GIVEN INFORMATION:
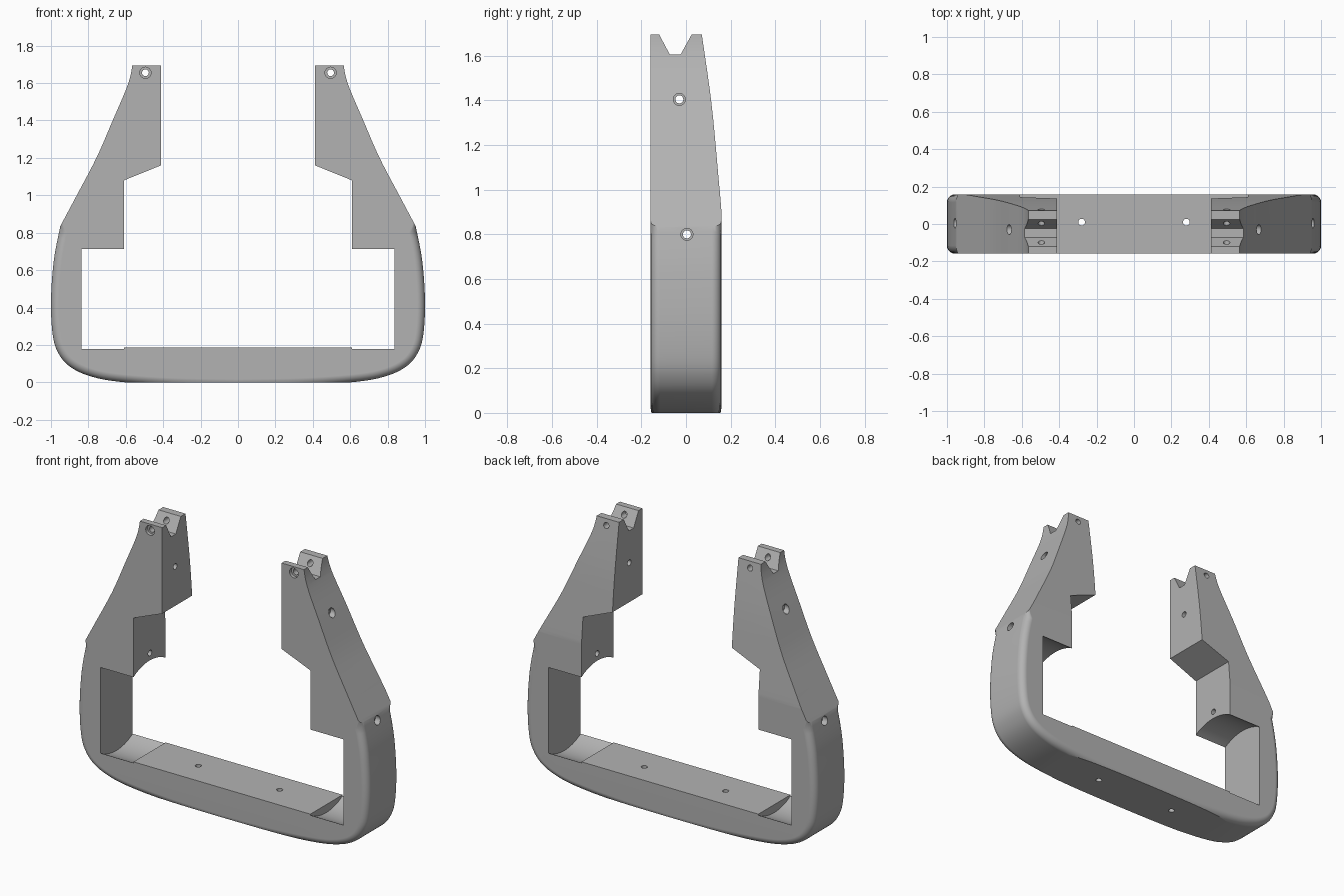
import bpy, bmesh, math
from mathutils import Matrix

if "Cube" in bpy.data.objects:
    bpy.data.objects.remove(bpy.data.objects["Cube"])

D = 0.158      # half depth of the body
TOP = 1.695    # height of the arm tips

grey = bpy.data.materials.new("plain grey")
grey.diffuse_color = (0.45, 0.45, 0.45, 1)
grey.use_nodes = True
grey.node_tree.nodes["Principled BSDF"].inputs["Base Color"].default_value = grey.diffuse_color


def spline(pts, steps=5):
    """Smooth curve through the given points."""
    out = []
    for i in range(len(pts) - 1):
        a, b, c, d = pts[max(i - 1, 0)], pts[i], pts[i + 1], pts[min(i + 2, len(pts) - 1)]
        for k in range(steps):
            t = k / steps
            out.append(tuple(0.5 * (2 * q + (r - p) * t + (2 * p - 5 * q + 4 * r - s) * t * t
                                    + (3 * q - p - 3 * r + s) * t ** 3)
                             for p, q, r, s in zip(a, b, c, d)))
    return out + [pts[-1]]


def prism(name, outline, axis, lo, hi):
    """Extrude a closed outline along x or y; returns object and bmesh."""
    bm = bmesh.new()
    place = (lambda p, h: (h, p[0], p[1])) if axis == "x" else (lambda p, h: (p[0], h, p[1]))
    a = [bm.verts.new(place(p, lo)) for p in outline]
    b = [bm.verts.new(place(p, hi)) for p in outline]
    bm.faces.new(a)
    bm.faces.new(b[::-1])
    for i in range(len(a)):
        j = (i + 1) % len(a)
        bm.faces.new((a[i], b[i], b[j], a[j]))
    bmesh.ops.recalc_face_normals(bm, faces=bm.faces)
    return finish(name, bm), bm


def finish(name, bm):
    me = bpy.data.meshes.new(name)
    ob = bpy.data.objects.new(name, me)
    bpy.context.collection.objects.link(ob)
    bm.to_mesh(me)
    me.materials.append(grey)
    return ob


def rod(name, axis, centre, radius, length, sides=24):
    """Cylinder used for bores and round pockets."""
    bm = bmesh.new()
    bmesh.ops.create_cone(bm, cap_ends=True, segments=sides, radius1=radius, radius2=radius, depth=length)
    turn = {"x": Matrix.Rotation(math.pi / 2, 4, "Y"), "y": Matrix.Rotation(math.pi / 2, 4, "X"),
            "z": Matrix()}[axis]
    bmesh.ops.transform(bm, matrix=Matrix.Translation(centre) @ turn, verts=bm.verts)
    return finish(name, bm)


# Handle outline, right half from the arm tip down to the middle of the base
arm = spline([(0.562, TOP + 0.02), (0.586, 1.6), (0.67, 1.4), (0.757, 1.2), (0.862, 1.0), (0.95, 0.835)])
side = spline([(0.95, 0.835), (0.985, 0.65), (1.0, 0.43), (0.99, 0.25), (0.96, 0.155), (0.9, 0.085),
               (0.8, 0.036), (0.65, 0.005), (0.35, -0.018), (0, -0.025)])
inner = [(0, 0.185), (0.609, 0.185), (0.609, 0.18), (0.836, 0.18), (0.836, 0.71), (0.609, 0.71),
         (0.609, 1.08), (0.411, 1.16), (0.411, TOP + 0.02)]
outer = arm + side[1:]
half_in = inner[1:]
outline = (outer + [(-x, z) for x, z in outer[-2::-1]]
           + [(-x, z) for x, z in half_in[::-1]] + half_in)
frame, bm = prism("handle_frame", outline, "y", -D, D)

# Round the outer rim of the lower body
rim = {(round(s * x, 4), round(z, 4)) for x, z in side for s in (1, -1)}
on_rim = lambda v: (round(v.co.x, 4), round(v.co.z, 4)) in rim
edges = [e for e in bm.edges if all(on_rim(v) for v in e.verts)
         and abs(e.verts[0].co.y - e.verts[1].co.y) < 1e-5]
bmesh.ops.bevel(bm, geom=edges, offset=0.042, segments=6, profile=0.5, affect="EDGES")
bm.to_mesh(frame.data)

# Side silhouette: flat foot, curved back and notched tips
back = spline([(D + 0.02, 0.6), (D + 0.001, 0.9), (0.146, 1.05), (0.115, 1.38), (0.071, TOP)])
silhouette = [(-D - 0.02, 0), (D + 0.02, 0)] + back + [
    (0.025, TOP), (-0.025, 1.605), (-0.072, 1.605), (-0.12, TOP), (-D - 0.02, TOP)]
shape, _ = prism("side_silhouette", silhouette, "x", -1.2, 1.2)

cutters = [(shape, "INTERSECT")]


def cut(*args):
    cutters.append((rod(*args), "DIFFERENCE"))


for s in (1, -1):
    # Round pocket at the inside of the lower corner
    cut("pocket", "x", (s * 0.7225, 0, 0.445), 0.31, 0.227, 96)
    # Tip screw with counterbore
    cut("tip_bore", "y", (s * 0.495, 0, 1.655), 0.018, 1)
    cut("tip_counterbore", "y", (s * 0.495, -D, 1.655), 0.03, 0.04)
    # Upper and lower arm screws with counterbores
    cut("upper_bore", "x", (s * 0.6, -0.03, 1.405), 0.018, 0.8)
    cut("upper_counterbore", "x", (s * 0.78, -0.03, 1.405), 0.027, 0.28)
    cut("lower_bore", "x", (s * 0.9, 0.004, 0.8), 0.018, 0.8)
    cut("lower_counterbore", "x", (s * 1.0, 0.004, 0.8), 0.027, 0.15)
    # Base screw
    cut("base_bore", "z", (s * 0.28, 0.01, 0.1), 0.018, 0.6)

bpy.context.view_layer.objects.active = frame
frame.select_set(True)
for ob, op in cutters:
    m = frame.modifiers.new("shape", "BOOLEAN")
    m.object, m.operation, m.solver = ob, op, "EXACT"
    bpy.ops.object.modifier_apply(modifier=m.name)
for ob, _ in cutters:
    bpy.data.objects.remove(ob)

# Smooth curved surfaces, crisp edges
bpy.ops.object.shade_smooth_by_angle(angle=math.radians(20))
w = frame.modifiers.new("normals", "WEIGHTED_NORMAL")
w.keep_sharp = True
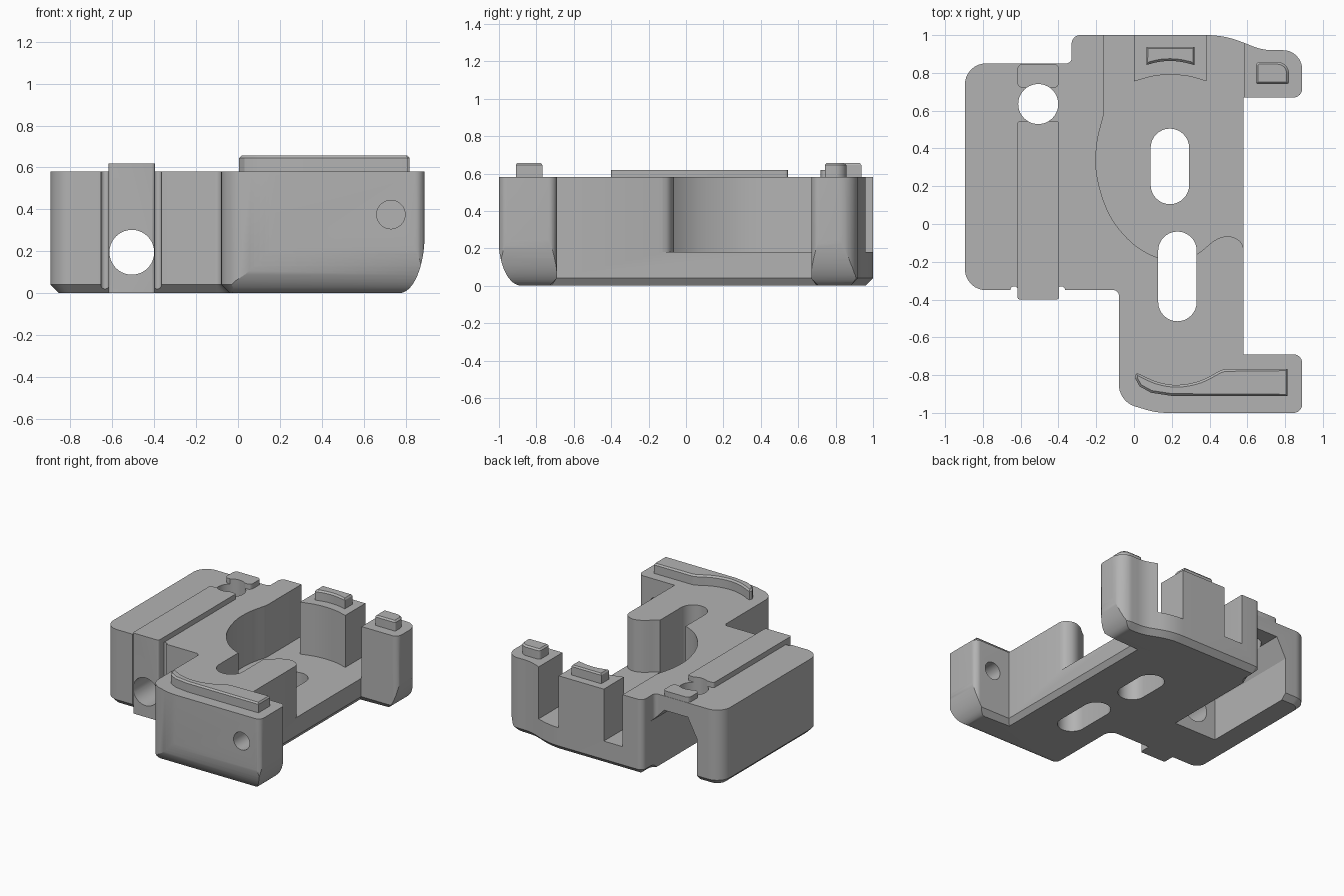
import bpy, bmesh, math
from mathutils import Vector

if "Cube" in bpy.data.objects:
    bpy.data.objects.remove(bpy.data.objects["Cube"], do_unlink=True)

grey = bpy.data.materials.new("plain_grey")
grey.use_nodes = True
colour = (0.45, 0.45, 0.45, 1)
grey.diffuse_color = colour
grey.node_tree.nodes["Principled BSDF"].inputs["Base Color"].default_value = colour

TOP, FLOOR, CHAMFER = 0.58, 0.18, 0.04


def fillet(corners, steps=8):
    """Polygon from (x, y, radius) corners with rounded vertices."""
    out = []
    for i, (x, y, r) in enumerate(corners):
        p = Vector((x, y))
        if r == 0:
            out.append(p)
            continue
        a = (Vector(corners[i - 1][:2]) - p).normalized()
        b = (Vector(corners[(i + 1) % len(corners)][:2]) - p).normalized()
        half = a.angle(b) / 2
        centre = p + (a + b).normalized() * r / math.sin(half)
        start = p + a * r / math.tan(half) - centre
        end = p + b * r / math.tan(half) - centre
        for k in range(steps + 1):
            d = start.lerp(end, k / steps).normalized()
            out.append(centre + d * r)
    return out


def spline(pts, steps=6):
    """Smooth open curve through a few points."""
    p = [Vector(q) for q in pts]
    p = [2 * p[0] - p[1]] + p + [2 * p[-1] - p[-2]]
    out = []
    for i in range(1, len(p) - 2):
        for k in range(steps):
            t = k / steps
            m0, m1 = (p[i + 1] - p[i - 1]) / 2, (p[i + 2] - p[i]) / 2
            out.append(p[i] * (2*t**3 - 3*t*t + 1) + m0 * (t**3 - 2*t*t + t)
                       + p[i + 1] * (3*t*t - 2*t**3) + m1 * (t**3 - t*t))
    return out + [p[-2]]


def arc(cx, cy, rx, ry, a0, a1, steps=16):
    angles = [math.radians(a0 + (a1 - a0) * k / steps) for k in range(steps + 1)]
    return [(cx + rx * math.cos(a), cy + ry * math.sin(a)) for a in angles]


def circle(cx, cy, r):
    return arc(cx, cy, r, r, 0, 360, 40)[:-1]


def slot(x, y0, y1, r):
    return arc(x, y1 - r, r, r, 0, 180) + arc(x, y0 + r, r, r, 180, 360)


def rect(x0, x1, y0, y1, r=0):
    return fillet([(x0, y0, r), (x1, y0, r), (x1, y1, r), (x0, y1, r)], 4)


def prism(name, pts, lo, hi, axis="z", bottom=0, top=0):
    """Extrude a profile along an axis, with optional chamfered ends."""
    place = {"z": lambda a, b, h: (a, b, h), "y": lambda a, b, h: (a, h, b),
             "x": lambda a, b, h: (h, a, b)}[axis]
    bm = bmesh.new()
    rings = [[bm.verts.new(place(p[0], p[1], h)) for p in pts]
             for h in (lo + bottom, hi - top)]
    caps = [bm.faces.new(r) for r in rings]
    n = len(pts)
    for i in range(n):
        j = (i + 1) % n
        bm.faces.new((rings[0][i], rings[0][j], rings[1][j], rings[1][i]))
    bmesh.ops.recalc_face_normals(bm, faces=bm.faces)
    for cap, size in zip(caps, (bottom, top)):
        if size:
            bmesh.ops.inset_individual(bm, faces=[cap], thickness=size, depth=size)
    mesh = bpy.data.meshes.new(name)
    bm.to_mesh(mesh)
    bm.free()
    mesh.materials.append(grey)
    obj = bpy.data.objects.new(name, mesh)
    bpy.context.collection.objects.link(obj)
    return obj


def combine(obj, other, operation):
    """Apply a boolean and discard the helper."""
    other.hide_render = True
    mod = obj.modifiers.new("shape", "BOOLEAN")
    mod.operation, mod.object, mod.solver = operation, other, "EXACT"
    bpy.context.view_layer.objects.active = obj
    bpy.ops.object.modifier_apply(modifier=mod.name)
    bpy.data.objects.remove(other, do_unlink=True)


# Body: plan outline with a chamfered underside
outline = fillet([
    (0.58, -0.69, 0), (0.89, -0.69, 0.045), (0.89, -1, 0.045), (0.12, -1, 0.4),
    (-0.08, -0.94, 0.12), (-0.08, -0.35, 0.03), (-0.895, -0.35, 0.11),
    (-0.895, 0.85, 0.11), (-0.33, 0.85, 0.03), (-0.33, 1, 0.045),
    (0.48, 1, 0.5), (0.68, 0.92, 0.3), (0.89, 0.92, 0.1), (0.89, 0.67, 0.045),
    (0.58, 0.67, 0)])
body = prism("body", outline, 0, TOP, bottom=CHAMFER)

# Rounded lower ends of the front foot and the corner post
end_round = [(-1.5, -0.5), (0.77, -0.5)] + arc(0.77, 0.28, 0.121, 0.28, -90, 0) + [(0.891, 1), (-1.5, 1)]
combine(body, prism("end_round", end_round, -2, 2, "y"), "INTERSECT")
front_round = [(1.5, 1), (-1.001, 1)] + arc(-0.88, 0.24, 0.121, 0.24, 180, 270) + [(-0.88, -0.5), (1.5, -0.5)]
combine(body, prism("front_round", front_round, -2, 2, "x"), "INTERSECT")

# Small relief grooves beside the raised rail, then the rail itself
for x in (-0.635, -0.385):
    combine(body, prism("groove", circle(x, -0.35, 0.02), -1, 1), "DIFFERENCE")
combine(body, prism("rail", rect(-0.618, -0.396, -0.4, 0.545, 0.015), 0, 0.62), "UNION")
combine(body, prism("rail_end", rect(-0.618, -0.396, 0.72, 0.848, 0.03), 0.5, 0.62), "UNION")

# Recess with an open side, leaving a centre post at the back
edge = spline([(-0.16, 0.58), (-0.197, 0.42), (-0.195, 0.25), (-0.13, 0.05),
               (-0.01, -0.1), (0.13, -0.18), (0.25, -0.195), (0.34, -0.155),
               (0.43, -0.085), (0.5, -0.065), (0.56, -0.09), (0.585, -0.14)])
post_front = spline([(0.385, 0.755), (0.29, 0.782), (0.19, 0.79), (0.1, 0.782), (0, 0.755)])
recess = ([(-0.16, 1.1)] + edge + [(0.65, -0.14), (0.65, 0.668), (0.583, 0.668),
          (0.583, 1.1), (0.385, 1.1)] + post_front + [(0, 1.1)])
combine(body, prism("recess", recess, FLOOR, 1), "DIFFERENCE")

# Long slots through the plate
for x, y0, y1 in ((0.19, 0.105, 0.505), (0.23, -0.515, -0.04)):
    combine(body, prism("slot", slot(x, y0, y1, 0.102), -1, 1), "DIFFERENCE")

# Channel open to the back and underside of the side block
channel = [(-0.69, -0.1), (-0.69, 0.32), (-0.61, 0.47), (-0.41, 0.47), (-0.325, 0.38), (-0.325, -0.1)]
combine(body, prism("channel", channel, 0.07, 0.9, "y"), "DIFFERENCE")

# Round holes: vertical, through the rail, and through the foot
combine(body, prism("vertical_hole", circle(-0.507, 0.635, 0.106), 0.2, 1), "DIFFERENCE")
combine(body, prism("rail_hole", circle(-0.507, 0.195, 0.107), -0.6, 0.2, "y"), "DIFFERENCE")
combine(body, prism("foot_hole", circle(0.73, 0.375, 0.068), -1.2, -0.6, "y"), "DIFFERENCE")

# Raised pads on the foot and posts
foot_pad_shape = spline([(0.005, -0.815), (0.01, -0.795), (0.03, -0.795), (0.12, -0.835), (0.23, -0.852),
                         (0.35, -0.83), (0.46, -0.775), (0.5, -0.768)], 4)
foot_pad_shape += [(0.812, -0.768), (0.812, -0.91), (0.2, -0.91), (0.09, -0.893), (0.03, -0.86)]
centre_pad_shape = [(0.32, 0.937), (0.065, 0.937)] + spline(
    [(0.065, 0.842), (0.13, 0.858), (0.19, 0.863), (0.25, 0.858), (0.32, 0.842)], 4)
corner_pad_shape = fillet([(0.645, 0.742, 0.01), (0.82, 0.742, 0.01), (0.82, 0.858, 0.06), (0.645, 0.858, 0.02)])
parts = [body]
for name, shape in (("foot_pad", foot_pad_shape), ("centre_post_pad", centre_pad_shape),
                    ("corner_post_pad", corner_pad_shape)):
    parts.append(prism(name, shape, TOP - 0.01, 0.657, top=0.012))

# Smooth curved walls, keep corners crisp
bpy.ops.object.select_all(action="DESELECT")
for obj in parts:
    obj.select_set(True)
bpy.context.view_layer.objects.active = body
bpy.ops.object.shade_smooth_by_angle(angle=math.radians(25))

PROBLEM TO SOLVE:
Search the data for the string "combine" and copy every line where it appears.

EXERCISE SOLUTION:
def combine(obj, other, operation):
combine(body, prism("end_round", end_round, -2, 2, "y"), "INTERSECT")
combine(body, prism("front_round", front_round, -2, 2, "x"), "INTERSECT")
    combine(body, prism("groove", circle(x, -0.35, 0.02), -1, 1), "DIFFERENCE")
combine(body, prism("rail", rect(-0.618, -0.396, -0.4, 0.545, 0.015), 0, 0.62), "UNION")
combine(body, prism("rail_end", rect(-0.618, -0.396, 0.72, 0.848, 0.03), 0.5, 0.62), "UNION")
combine(body, prism("recess", recess, FLOOR, 1), "DIFFERENCE")
    combine(body, prism("slot", slot(x, y0, y1, 0.102), -1, 1), "DIFFERENCE")
combine(body, prism("channel", channel, 0.07, 0.9, "y"), "DIFFERENCE")
combine(body, prism("vertical_hole", circle(-0.507, 0.635, 0.106), 0.2, 1), "DIFFERENCE")
combine(body, prism("rail_hole", circle(-0.507, 0.195, 0.107), -0.6, 0.2, "y"), "DIFFERENCE")
combine(body, prism("foot_hole", circle(0.73, 0.375, 0.068), -1.2, -0.6, "y"), "DIFFERENCE")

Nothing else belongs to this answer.